BEGIN Dataset

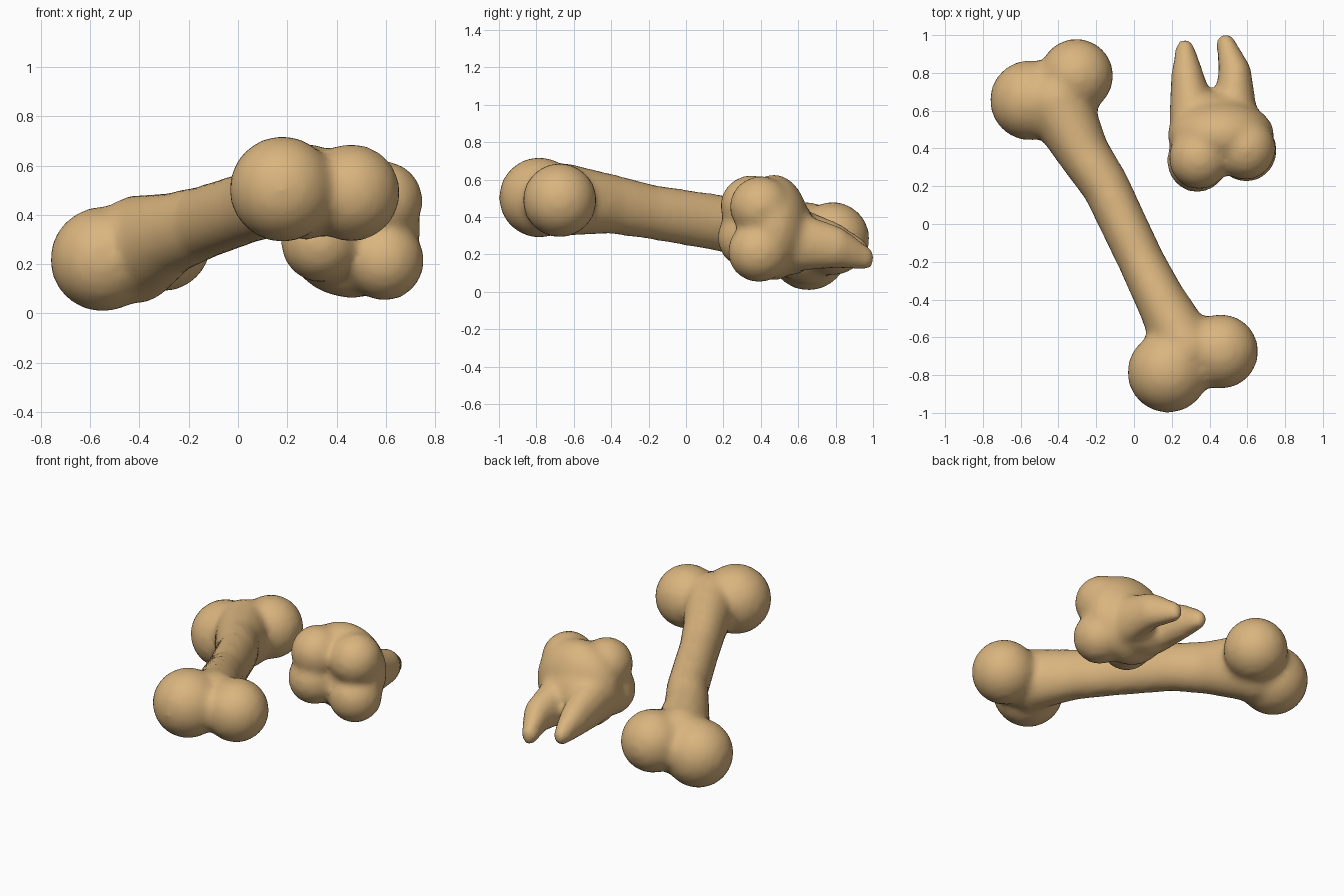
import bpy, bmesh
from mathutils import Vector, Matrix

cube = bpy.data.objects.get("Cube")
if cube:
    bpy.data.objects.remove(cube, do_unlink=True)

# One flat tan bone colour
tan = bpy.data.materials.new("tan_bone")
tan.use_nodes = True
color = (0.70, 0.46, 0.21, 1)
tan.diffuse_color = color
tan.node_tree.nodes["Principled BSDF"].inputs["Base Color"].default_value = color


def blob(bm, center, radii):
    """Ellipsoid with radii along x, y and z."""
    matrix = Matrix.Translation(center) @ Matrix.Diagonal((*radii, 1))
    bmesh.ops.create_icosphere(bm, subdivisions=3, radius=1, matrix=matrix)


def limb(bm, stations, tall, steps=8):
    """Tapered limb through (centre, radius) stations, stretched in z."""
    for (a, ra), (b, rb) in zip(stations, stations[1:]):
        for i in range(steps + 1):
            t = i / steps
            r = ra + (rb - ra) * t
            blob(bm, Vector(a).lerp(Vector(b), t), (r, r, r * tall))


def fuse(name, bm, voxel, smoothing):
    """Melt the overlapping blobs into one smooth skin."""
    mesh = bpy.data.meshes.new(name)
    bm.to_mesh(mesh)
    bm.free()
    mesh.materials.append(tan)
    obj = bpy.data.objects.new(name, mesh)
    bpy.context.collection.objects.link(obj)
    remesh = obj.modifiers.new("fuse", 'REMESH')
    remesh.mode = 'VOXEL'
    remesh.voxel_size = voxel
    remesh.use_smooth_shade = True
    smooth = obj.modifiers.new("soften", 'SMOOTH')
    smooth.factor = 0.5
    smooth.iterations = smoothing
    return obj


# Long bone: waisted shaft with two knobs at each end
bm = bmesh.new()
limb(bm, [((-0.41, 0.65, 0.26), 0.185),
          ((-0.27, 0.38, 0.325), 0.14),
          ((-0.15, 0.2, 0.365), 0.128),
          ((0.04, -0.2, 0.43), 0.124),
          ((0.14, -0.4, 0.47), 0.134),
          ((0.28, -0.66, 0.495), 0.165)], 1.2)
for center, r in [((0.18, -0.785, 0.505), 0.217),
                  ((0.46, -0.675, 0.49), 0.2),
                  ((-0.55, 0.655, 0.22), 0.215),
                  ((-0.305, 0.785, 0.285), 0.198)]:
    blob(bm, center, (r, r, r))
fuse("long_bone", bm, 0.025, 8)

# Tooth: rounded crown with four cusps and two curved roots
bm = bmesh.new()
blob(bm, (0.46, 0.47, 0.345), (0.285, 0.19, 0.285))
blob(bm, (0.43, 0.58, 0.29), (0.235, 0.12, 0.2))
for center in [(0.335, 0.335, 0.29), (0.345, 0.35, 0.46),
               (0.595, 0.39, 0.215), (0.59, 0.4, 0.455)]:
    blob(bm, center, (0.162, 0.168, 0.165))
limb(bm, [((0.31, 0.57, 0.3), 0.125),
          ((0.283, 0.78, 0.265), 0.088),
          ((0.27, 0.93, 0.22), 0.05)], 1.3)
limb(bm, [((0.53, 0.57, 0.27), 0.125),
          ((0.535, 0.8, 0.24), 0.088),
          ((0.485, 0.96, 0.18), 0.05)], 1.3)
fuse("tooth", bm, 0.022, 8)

END Dataset

#### Problem description
Wherever "limb" turns up in the records, copy the whole line.

#### Task solution
def limb(bm, stations, tall, steps=8):
    """Tapered limb through (centre, radius) stations, stretched in z."""
limb(bm, [((-0.41, 0.65, 0.26), 0.185),
limb(bm, [((0.31, 0.57, 0.3), 0.125),
limb(bm, [((0.53, 0.57, 0.27), 0.125),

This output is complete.